Looking forward in 2008, we're hopeful about the outcome of the Juvenile Diabetes Research Foundation (JDRF) continuous glucose monitoring (CGM) trial. As you may know from reading last issue's Logbook, getting reimbursed for CGM devices and supplies can be almost a fulltime job. This trial will show - conclusively, we hope - the true value of CGM and its potential to shield a substantial number of diabetic patients from complications. On that front, the Medtronic STAR 3 trial is working toward a similar goal, and we hope that the yearlong data from both of these trials will help the reimbursement effort and possibly shift more attention to the importance of glycemic variability.
Here at diaTribe, we are also very excited about new ways in which researchers and scientists are thinking about diabetes therapy.
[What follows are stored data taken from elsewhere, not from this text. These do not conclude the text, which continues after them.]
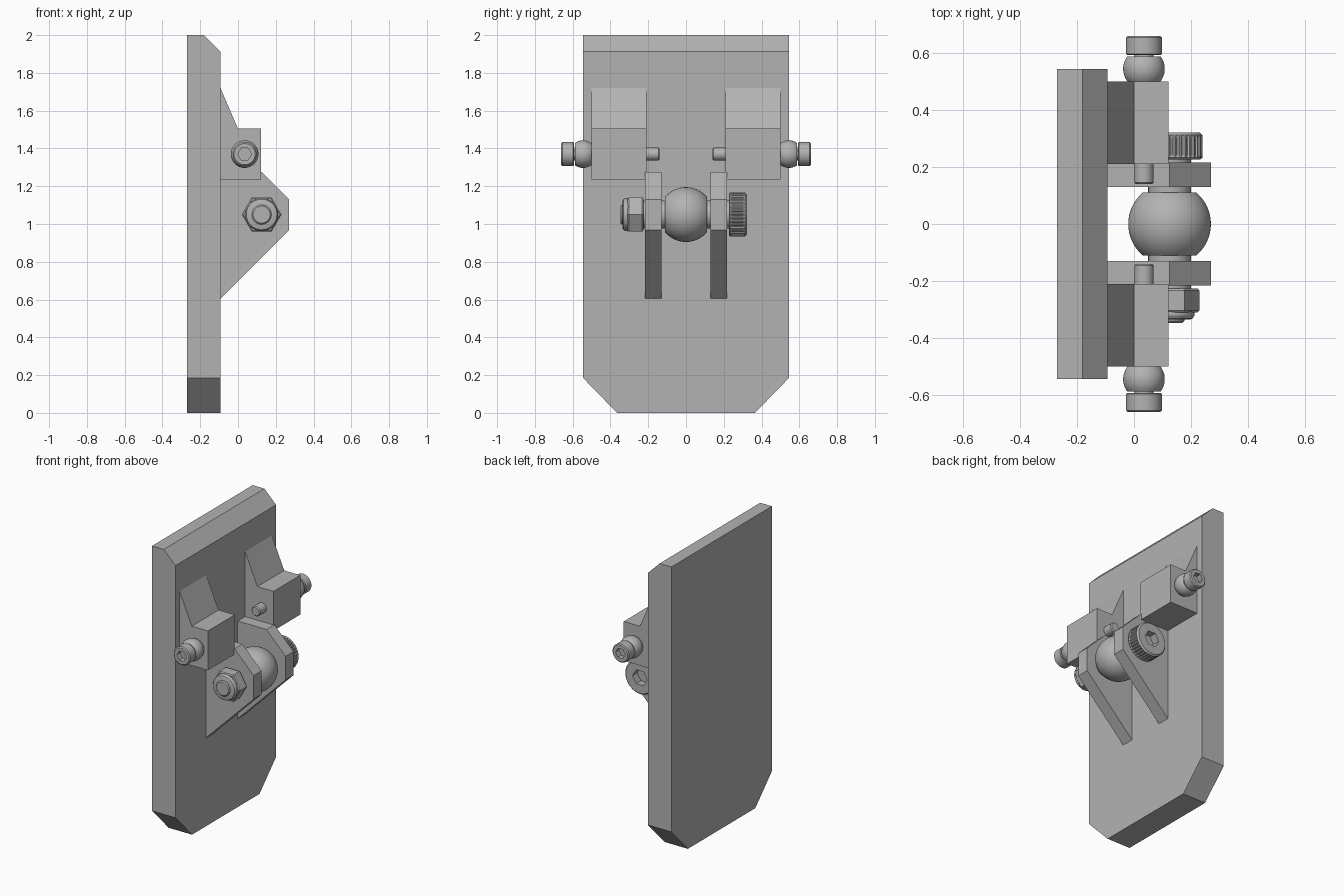
import bpy, bmesh
from math import sin, cos, pi, sqrt, radians
from mathutils import Vector

cube = bpy.data.objects.get("Cube")
if cube:
    bpy.data.objects.remove(cube, do_unlink=True)

grey = bpy.data.materials.new("plain grey")
grey.use_nodes = True
grey.diffuse_color = (0.45, 0.45, 0.45, 1)
grey.node_tree.nodes["Principled BSDF"].inputs["Base Color"].default_value = (0.45, 0.45, 0.45, 1)


def finish(name, bm, smooth=False):
    bmesh.ops.recalc_face_normals(bm, faces=bm.faces)
    mesh = bpy.data.meshes.new(name)
    bm.to_mesh(mesh)
    bm.free()
    mesh.materials.append(grey)
    ob = bpy.data.objects.new(name, mesh)
    bpy.context.collection.objects.link(ob)
    if smooth:
        bpy.ops.object.select_all(action='DESELECT')
        ob.select_set(True)
        bpy.context.view_layer.objects.active = ob
        bpy.ops.object.shade_smooth_by_angle(angle=radians(30))
    return ob


def extrude_profile(points, depth):
    bm = bmesh.new()
    face = bm.faces.new([bm.verts.new(p) for p in points])
    new = bmesh.ops.extrude_face_region(bm, geom=[face])["geom"]
    bmesh.ops.translate(bm, vec=depth, verts=[v for v in new if isinstance(v, bmesh.types.BMVert)])
    return bm


def turned(name, profile, x, z, segs=48, side=1, knurl=0.0, smooth=True):
    """Turn (y, radius) pairs about an axis parallel to y; knurl grooves the inner rings."""
    bm = bmesh.new()
    rings = []
    for k, (y, r) in enumerate(profile):
        cut = knurl if 2 <= k < len(profile) - 2 else 0
        ring = []
        for i in range(segs):
            a = 2 * pi * i / segs
            rr = r - cut * (i // 2 % 2)
            ring.append(bm.verts.new((x + rr * cos(a), side * y, z + rr * sin(a))))
        rings.append(ring)
    for a, b in zip(rings, rings[1:]):
        for i in range(segs):
            j = (i + 1) % segs
            bm.faces.new((a[i], a[j], b[j], b[i]))
    bm.faces.new(rings[0])
    bm.faces.new(rings[-1])
    return finish(name, bm, smooth)


def ball(centre, radius, low, high, steps=20):
    """Profile of a sphere cut flat at both ends."""
    ys = [low + (high - low) * i / steps for i in range(steps + 1)]
    return [(y, sqrt(radius ** 2 - (y - centre) ** 2)) for y in ys]


def hex_socket(ob, x, z, radius, low, high, side=1):
    cutter = turned("socket_cutter", [(low, radius), (high, radius)], x, z, 6, side, smooth=False)
    mod = ob.modifiers.new("socket", 'BOOLEAN')
    mod.operation = 'DIFFERENCE'
    mod.solver = 'EXACT'
    mod.object = cutter
    bpy.ops.object.select_all(action='DESELECT')
    ob.select_set(True)
    bpy.context.view_layer.objects.active = ob
    # Boolean goes before any smoothing modifier
    bpy.ops.object.modifier_move_to_index(modifier=mod.name, index=0)
    bpy.ops.object.modifier_apply(modifier=mod.name)
    bpy.data.objects.remove(cutter, do_unlink=True)


BACK, FACE = -0.27, -0.093

# Back plate: clipped lower corners, bevelled top front edge
outline = [(-0.365, 0), (0.365, 0), (0.545, 0.185), (0.545, 2), (-0.545, 2), (-0.545, 0.185)]
bm = extrude_profile([(BACK, y, z) for y, z in outline], Vector((FACE - BACK, 0, 0)))
top_front = [e for e in bm.edges if all(v.co.z > 1.99 and v.co.x > -0.1 for v in e.verts)]
bmesh.ops.bevel(bm, geom=top_front, offset=0.088, segments=1, affect='EDGES')
finish("back_plate", bm)

# Upper blocks with sloped gussets, and lower lugs
block = [(FACE, 1.235), (0.122, 1.235), (0.122, 1.505), (0, 1.505), (FACE, 1.72)]
lug = [(FACE, 0.605), (0.27, 0.968), (0.27, 1.13), (0.125, 1.275), (FACE, 1.275)]
for label, side in (("left", 1), ("right", -1)):
    # rear and front pair, spaced along y
    bm = extrude_profile([(x, side * 0.21, z) for x, z in block], Vector((0, side * 0.29, 0)))
    finish("block_" + label, bm)
    bm = extrude_profile([(x, side * 0.13, z) for x, z in lug], Vector((0, side * 0.086, 0)))
    finish("lug_" + label, bm)

    # Side screw: inner tip, spherical collar, socket head
    sx, sz = 0.035, 1.37
    turned("screw_shank_" + label, [(0.14, 0.028), (0.146, 0.034), (0.6, 0.034)], sx, sz, 32, side)
    turned("screw_collar_" + label, ball(0.545, 0.073, 0.495, 0.588), sx, sz, 48, side)
    head = turned("screw_head_" + label,
                  [(0.593, 0.058), (0.597, 0.063), (0.655, 0.063), (0.661, 0.056)],
                  sx, sz, 48, side)
    hex_socket(head, sx, sz, 0.036, 0.625, 0.7, side)

# Pivot pin with truncated ball between the lugs
px, pz = 0.125, 1.05
turned("pivot_ball", ball(0, 0.145, -0.11, 0.11, 28), px, pz, 64)
turned("pivot_pin", [(-0.228, 0.075), (0.232, 0.075)], px, pz)

# Knurled socket head at the rear
head = turned("knurled_head",
              [(0.227, 0.108), (0.233, 0.116), (0.24, 0.116), (0.241, 0.116),
               (0.304, 0.116), (0.305, 0.116), (0.312, 0.116), (0.322, 0.106)],
              px, pz, 144, knurl=0.005)
hex_socket(head, px, pz, 0.055, 0.27, 0.36)

# Hex nut, rounded collar and threaded tip at the front
turned("hex_nut", [(0.226, 0.098), (0.234, 0.105), (0.303, 0.105), (0.31, 0.098)],
       px, pz, 6, -1, smooth=False)
turned("nut_collar", [(0.3, 0.087), (0.322, 0.087), (0.332, 0.081), (0.336, 0.07)], px, pz, 48, -1)
turned("bolt_tip", [(0.3, 0.052), (0.34, 0.052), (0.347, 0.045)], px, pz, 40, -1)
Mark Yarchoan, our go-to writer on all things scientific, writes a comprehensive Learning Curve in this issue on a number of the most promising new targets that scientists are investigating. Many of these products are in the final stages of clinical trials before FDA submission and evaluation this year. If approved, they could be on the market in one to two years. But approval will not be easy, given what we have interpreted as the tightening of the FDA regulatory belt - it is harder to get a drug approved today than it was just a few years ago. But we won't complain. From a patient perspective, it is comforting to know that there are more treatments on the horizon and that we have really good people toiling in labs on behalf of patients everywhere.
Switching gears, we were delighted to see data that glycemic control is improving in the U.S. I opened up the January 2008 Diabetes Care journal and read the article by Thomas Hoegur, PhD, and colleagues, which suggested that the percentage of U.S. adults with A1cs under 7% has increased from a dismal 34% in 1999-2000 to a much-improved 56% in 2003-2004.
We believe the reasons for this trend are increased blood glucose monitoring (and "connecting the dots"), improved technology and simpler, more convenient therapies - take the new SymlinPen injection for example, which we write about in this month's Test Drive. With new drugs around the corner, we think the trend for improved control will likely continue.
All in all, we are optimistic for 2008, and we hope this issue gets you as pumped as we are, so to speak.